*** Supplied information ***

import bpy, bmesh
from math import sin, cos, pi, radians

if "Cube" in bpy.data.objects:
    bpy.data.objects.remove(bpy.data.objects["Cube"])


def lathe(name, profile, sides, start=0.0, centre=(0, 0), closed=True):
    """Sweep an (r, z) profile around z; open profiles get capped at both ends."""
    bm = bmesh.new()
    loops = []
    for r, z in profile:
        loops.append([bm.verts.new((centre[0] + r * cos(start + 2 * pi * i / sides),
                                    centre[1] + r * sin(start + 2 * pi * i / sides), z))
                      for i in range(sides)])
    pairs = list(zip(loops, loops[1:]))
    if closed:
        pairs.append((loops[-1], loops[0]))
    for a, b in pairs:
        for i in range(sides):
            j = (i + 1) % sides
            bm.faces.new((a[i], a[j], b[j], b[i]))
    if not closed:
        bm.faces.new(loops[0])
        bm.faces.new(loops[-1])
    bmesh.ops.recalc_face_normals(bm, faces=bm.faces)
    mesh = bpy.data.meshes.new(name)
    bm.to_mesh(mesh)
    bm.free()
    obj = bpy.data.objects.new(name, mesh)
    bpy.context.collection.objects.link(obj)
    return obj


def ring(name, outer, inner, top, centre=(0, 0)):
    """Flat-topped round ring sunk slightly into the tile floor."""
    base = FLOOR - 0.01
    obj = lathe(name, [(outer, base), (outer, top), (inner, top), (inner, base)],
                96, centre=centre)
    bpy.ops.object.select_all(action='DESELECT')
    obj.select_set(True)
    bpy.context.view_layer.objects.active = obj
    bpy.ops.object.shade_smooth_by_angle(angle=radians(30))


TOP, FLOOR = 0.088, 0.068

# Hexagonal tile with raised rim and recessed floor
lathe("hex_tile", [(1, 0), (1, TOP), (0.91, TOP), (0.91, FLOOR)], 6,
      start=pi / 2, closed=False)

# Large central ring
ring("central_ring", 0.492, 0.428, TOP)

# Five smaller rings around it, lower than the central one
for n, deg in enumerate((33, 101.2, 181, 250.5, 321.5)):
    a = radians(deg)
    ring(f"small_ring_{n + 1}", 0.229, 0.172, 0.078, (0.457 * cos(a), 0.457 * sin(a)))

*** End of Supplied information ***

#### Assignment
Print the lines above from the one with "bpy.ops.object.select_all(action='DESELECT')" through the one with "0.492, 0.428, TOP)", both included, exactly as written and nothing more.

#### Response box
    bpy.ops.object.select_all(action='DESELECT')
    obj.select_set(True)
    bpy.context.view_layer.objects.active = obj
    bpy.ops.object.shade_smooth_by_angle(angle=radians(30))


TOP, FLOOR = 0.088, 0.068

# Hexagonal tile with raised rim and recessed floor
lathe("hex_tile", [(1, 0), (1, TOP), (0.91, TOP), (0.91, FLOOR)], 6,
      start=pi / 2, closed=False)

# Large central ring
ring("central_ring", 0.492, 0.428, TOP)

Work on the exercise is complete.